Kyoko Shinozaki is currently Professor of Sociology with a focus on “Social Change and Mobilities” at the University of Salzburg. She has been looking at processes of contemporary international migration of both ‘less-skilled’ and ‘skilled’ flows from a transnational perspective. She is particularly interested in how migration processes reconstitute globally intersecting inequalities along the division of racialisation, class and gender. Her main areas of research include international labour migration and gender care and ageing and transnational skilled migration/mobilities from a comparative perspective between Europe and Asia. Her recent research examines the changing meaning of cultural capital across borders in the context of the ‘internationalisation’ of higher education institutions (HEIs), in particular the role of HEIs. She has participated in several international projects, including “Integration of female immigrants in labour market and society. Policy assessment and policy recommendations” (FP6) and “Migrant domestic workers and the ILO Convention 189: Organizing, rights and transnational solidarity” (JSPS).
「 Higher Education Institutions as Transnational Knowledge Brokers 」

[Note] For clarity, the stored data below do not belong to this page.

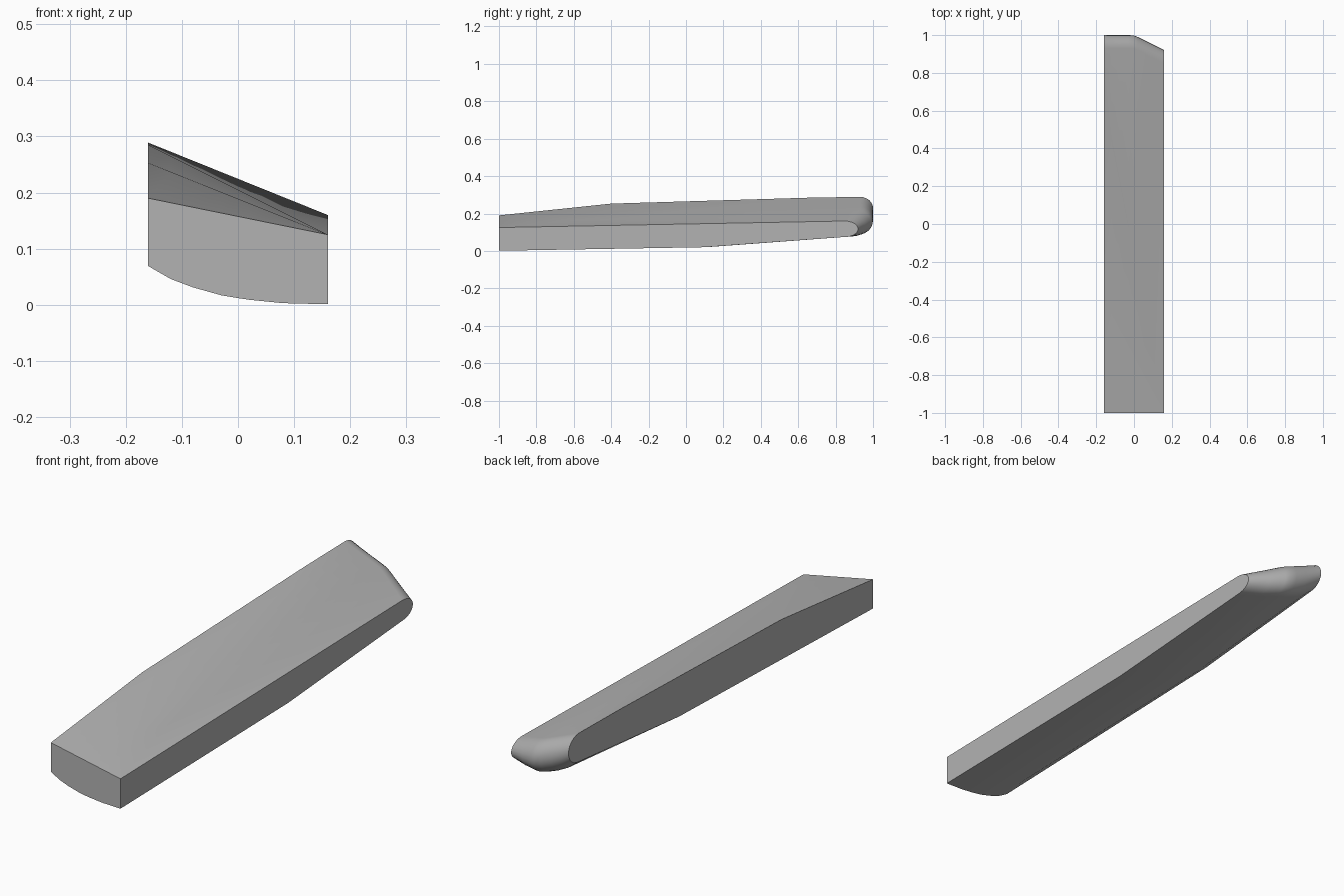
import bpy, bmesh, math

if "Cube" in bpy.data.objects:
    bpy.data.objects.remove(bpy.data.objects["Cube"])


def lerp(a, b, t):
    return a + (b - a) * t


# Each station across the width: (x, underside lift above the right edge, nose tip y)
STATIONS = [(-0.16, 0.068, 1.0), (-0.12, 0.045, 1.0), (-0.08, 0.030, 1.0),
            (-0.03, 0.016, 1.0), (0.0, 0.011, 0.998), (0.02, 0.008, 0.99),
            (0.08, 0.002, 0.96), (0.16, 0.0, 0.92)]
NOSE_STEPS = 12


def section(x, lift, tip):
    """Closed side outline: top front to back, round nose, underside back to front."""
    t = (x + 0.16) / 0.32
    base = tip - 0.07
    top = lerp(0.289, 0.16, t)
    bottom = 0.075 + lift * 1.4
    # top facets fan out from the right front corner
    pts = [(-1.0, lerp(0.19, 0.125, t)),
           (lerp(-0.4, -1.0, t), lerp(0.253, 0.125, t)),
           (lerp(0.67, -1.0, t), lerp(0.285, 0.125, t))]
    # rounded nose
    for i in range(NOSE_STEPS + 1):
        a = math.pi * i / NOSE_STEPS
        pts.append((base + (tip - base) * math.sin(a),
                    (top + bottom) / 2 + (top - bottom) / 2 * math.cos(a)))
    # underside with a slight bend
    pts += [(lerp(0.27, 0.1, t), 0.02 + lift * 1.27), (-1.0, 0.001 + lift)]
    return [(x, y, z) for y, z in pts]


# Wedge-shaped bar lofted across its width
bm = bmesh.new()
rings = [[bm.verts.new(p) for p in section(*s)] for s in STATIONS]
n = len(rings[0])
for a, b in zip(rings, rings[1:]):
    for i in range(n):
        j = (i + 1) % n
        bm.faces.new((a[i], a[j], b[j], b[i]))
# flat side caps
bm.faces.new(rings[0])
bm.faces.new(rings[-1])
bmesh.ops.remove_doubles(bm, verts=bm.verts, dist=0.0001)
bmesh.ops.recalc_face_normals(bm, faces=bm.faces)

mesh = bpy.data.meshes.new("tapered_bar")
bm.to_mesh(mesh)
bm.free()
bar = bpy.data.objects.new("tapered_bar", mesh)
bpy.context.collection.objects.link(bar)

grey = bpy.data.materials.new("mid grey")
grey.diffuse_color = (0.45, 0.45, 0.45, 1)
grey.use_nodes = True
grey.node_tree.nodes["Principled BSDF"].inputs["Base Color"].default_value = grey.diffuse_color
mesh.materials.append(grey)

bpy.context.view_layer.objects.active = bar
bar.select_set(True)
bpy.ops.object.shade_smooth_by_angle(angle=math.radians(30))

Higher education institutions (HEIs) are increasingly becoming ‘magnets’ for a skilled migrant workforce. While ‘internationalisation’ is often understood as something to be celebrated and (further) accomplished, some observers speak of clear signs of discriminatory experiences among racialised and migrant academics. This is a new aspect, as social inequalities have by and large been considered in migration studies to be the sole terrain of labour mobility into less-skilled sectors of the economy. Meanwhile, abundant literature on gender and higher education shows that women academics have poorer access to career progression than men, demonstrating gender-based academic career inequalities. However, the insights generated in these two strands of scholarship have seldom been in conversation with one another. In addition, much attention has been paid to the experience of individual academics and students, leaving the role of HEIs in the ‘making’ of a transnational academic career aside as a result. This paper takes stock of the lack of an intersectional perspective, focusing on the role of HEIs as transnational knowledge brokers. Drawing on case-study HEIs, it explores some of the ways in which HEIs produce transnational academic fields and function as brokers of knowledge workers across borders. In particular, the paper aims to examine what kind of meaning is given to ‘race’ and gender—the categories which evoke social inequalities—, and how a predominantly negative meaning associated with these categories might be altered in the transnational brokerage process.